U.S. crude oil and fuel stockpiles fell last week, as demand continued to outstrip supply, with commercial crude inventories drawing down even as more strategic reserves entered the market.

Crude inventories fell by 5.1 million barrels in the week to May 27 to 414.7 million barrels, compared with analysts’ expectations in a Reuters poll for a 1.3 million-barrel drop.

The fall comes even though the U.S. government released more than 5 million barrels of reserves in the most recent week and as net crude imports rose by 83,000 bbl/d, the EIA said.

Refining runs fell by 236,000 bbl/d last week, the EIA said, dropping the overall utilization rate 0.6 percentage point to 92.6% nationwide, which is still seasonally strong, as the U.S. moves into peak summer driving season.

“Gasoline inventories showed a draw as implied demand kicked higher, despite record prices at the pump, while distillate inventories showed a minor draw too amid a tick higher in implied demand,” said Matt Smith, lead oil analyst, Americas, at Kpler.

U.S. gasoline stocks were only marginally lower, declining by 711,000 barrels in the week, while distillate stockpiles, which include diesel and heating oil, dipped by 530,000 barrels.

Distillate stocks remain at all-time lows on the U.S. East Coast, which has few refineries and depends on transit from other parts of the United States and foreign imports.
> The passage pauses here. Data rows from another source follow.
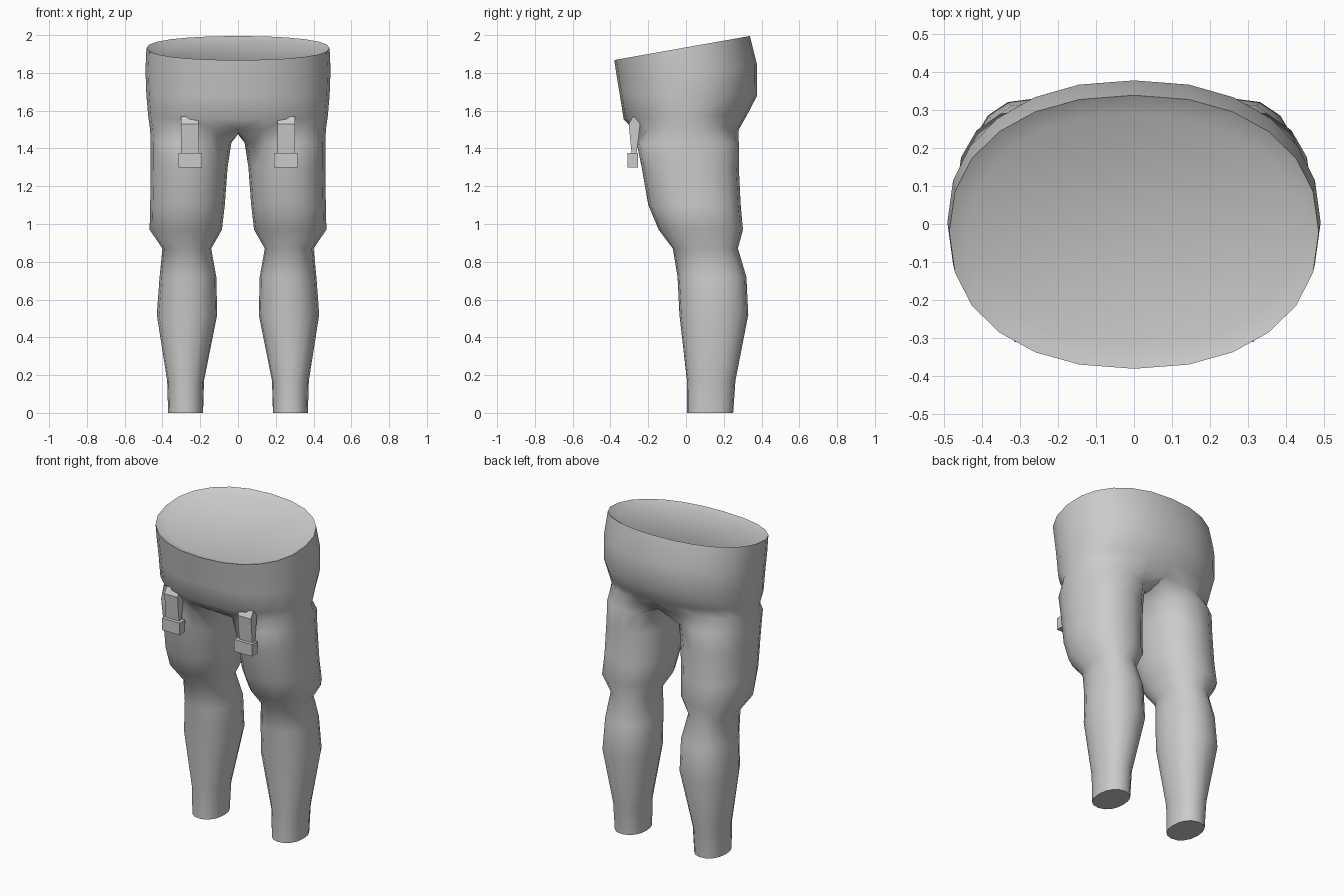
import bpy, bmesh
from math import sin, cos, pi, radians

cube = bpy.data.objects.get("Cube")
if cube:
    bpy.data.objects.remove(cube, do_unlink=True)

grey = bpy.data.materials.new("plain grey")
grey.use_nodes = True
GREY = (0.6, 0.6, 0.6, 1)
grey.diffuse_color = GREY
grey.node_tree.nodes["Principled BSDF"].inputs["Base Color"].default_value = GREY

OUTER = 12   # segments around the outside of each leg
INNER = 4    # segments across the inner thigh


def bow(v, power=0.9):
    return (abs(v) ** power) * (1 if v > 0 else -1)


def finish(bm, name, smooth):
    bmesh.ops.recalc_face_normals(bm, faces=bm.faces)
    mesh = bpy.data.meshes.new(name)
    bm.to_mesh(mesh)
    bm.free()
    ob = bpy.data.objects.new(name, mesh)
    bpy.context.collection.objects.link(ob)
    mesh.materials.append(grey)
    if smooth:
        bpy.ops.object.select_all(action="DESELECT")
        ob.select_set(True)
        bpy.context.view_layer.objects.active = ob
        bpy.ops.object.shade_smooth_by_angle(angle=radians(58))
    return ob


# Leg sections: height, inner x, outer x, front y, back y
LEG = [(0, .185, .37, .005, .25), (.17, .18, .375, .005, .262),
       (.52, .11, .43, -.035, .33), (.72, .115, .415, -.045, .32),
       (.87, .142, .40, -.07, .275), (.97, .085, .468, -.145, .302),
       (1.1, .07, .465, -.20, .29), (1.3, .055, .462, -.235, .28),
       (1.43, .035, .462, -.262, .28)]
# Hip sections: half width, front y, back y, front height, back height
HIPS = [(.466, -.28, .285, 1.50, 1.51), (.475, -.33, .325, 1.555, 1.58),
        (.485, -.35, .377, 1.68, 1.68), (.49, -.368, .377, 1.79, 1.84),
        (.485, -.38, .338, 1.868, 1.995), (.43, -.318, .287, 1.852, 1.96)]


def leg_ring(bm, z, x0, x1, y0, y1):
    start, end = radians(-50), radians(230)
    angles = [start + (end - start) * i / OUTER for i in range(OUTER + 1)]
    angles += [end + radians(80) * i / INNER for i in range(1, INNER)]
    return [bm.verts.new(((x0 + x1) / 2 + (x1 - x0) / 2 * bow(sin(t)),
                          (y0 + y1) / 2 - (y1 - y0) / 2 * bow(cos(t)), z)) for t in angles]


def hip_ring(bm, a, y0, y1, z0, z1):
    ring = []
    for i in range(OUTER + 1):
        t = pi * i / OUTER
        y = (y0 + y1) / 2 - (y1 - y0) / 2 * bow(cos(t))
        x = 0 if i in (0, OUTER) else a * bow(sin(t))
        ring.append(bm.verts.new((x, y, z0 + (z1 - z0) * (y - y0) / (y1 - y0))))
    return ring


def bridge(bm, a, b, closed):
    n = len(a)
    for i in range(n if closed else n - 1):
        j = (i + 1) % n
        bm.faces.new((a[i], a[j], b[j], b[i]))


# Left half of the trousers, from the foot opening to the recessed waist
bm = bmesh.new()
legs = [leg_ring(bm, *row) for row in LEG]
hips = [hip_ring(bm, *row) for row in HIPS]
front, back = hips[0][0].co.y, hips[0][-1].co.y
crotch = [bm.verts.new((0, back + (front - back) * i / INNER, 1.475)) for i in range(1, INNER)]
bm.faces.new(legs[0])
for low, high in zip(legs, legs[1:]):
    bridge(bm, low, high, True)
bridge(bm, legs[-1], hips[0] + crotch, True)
for low, high in zip(hips, hips[1:]):
    bridge(bm, low, high, False)
bm.faces.new(hips[-1])

# Mirror to the right half and weld the centre line
copy = bmesh.ops.duplicate(bm, geom=bm.verts[:] + bm.edges[:] + bm.faces[:])["geom"]
for v in copy:
    if isinstance(v, bmesh.types.BMVert):
        v.co.x = -v.co.x
bmesh.ops.remove_doubles(bm, verts=bm.verts, dist=0.0005)
seam = [e for e in bm.edges if all(v in e.verts and abs(v.co.x) < 1e-4 for v in e.verts)
        and all(len(f.verts) > 8 for f in e.link_faces)]
bmesh.ops.dissolve_edges(bm, edges=seam, use_verts=False)
finish(bm, "trousers", True)


def prism(name, profile, x0, x1):
    """Extrude a side profile of (y, z) points across x."""
    bm = bmesh.new()
    a = [bm.verts.new((x0, y, z)) for y, z in profile]
    b = [bm.verts.new((x1, y, z)) for y, z in profile]
    bm.faces.new(a)
    bm.faces.new(b)
    bridge(bm, a, b, True)
    finish(bm, name, False)


# Hanging straps and their end blocks
STRAP = [(-.28, 1.57), (-.303, 1.53), (-.288, 1.37), (-.262, 1.37), (-.24, 1.55)]
BLOCK = [(-.31, 1.30), (-.31, 1.375), (-.255, 1.375), (-.255, 1.30)]
for side, s in (("left", 1), ("right", -1)):
    prism(side + "_strap", STRAP, s * .21, s * .302)
    prism(side + "_strap_block", BLOCK, s * .19, s * .315)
Refining use on the East Coast is running at more than 98%, highest in nearly four years.

Oil prices moved up after the data, with U.S. crude gaining $1.13, or 1%, to $116.38/bbl, and Brent up 96 cents to $117.27/bbl as of 11:32 a.m. EDT (1532 GMT).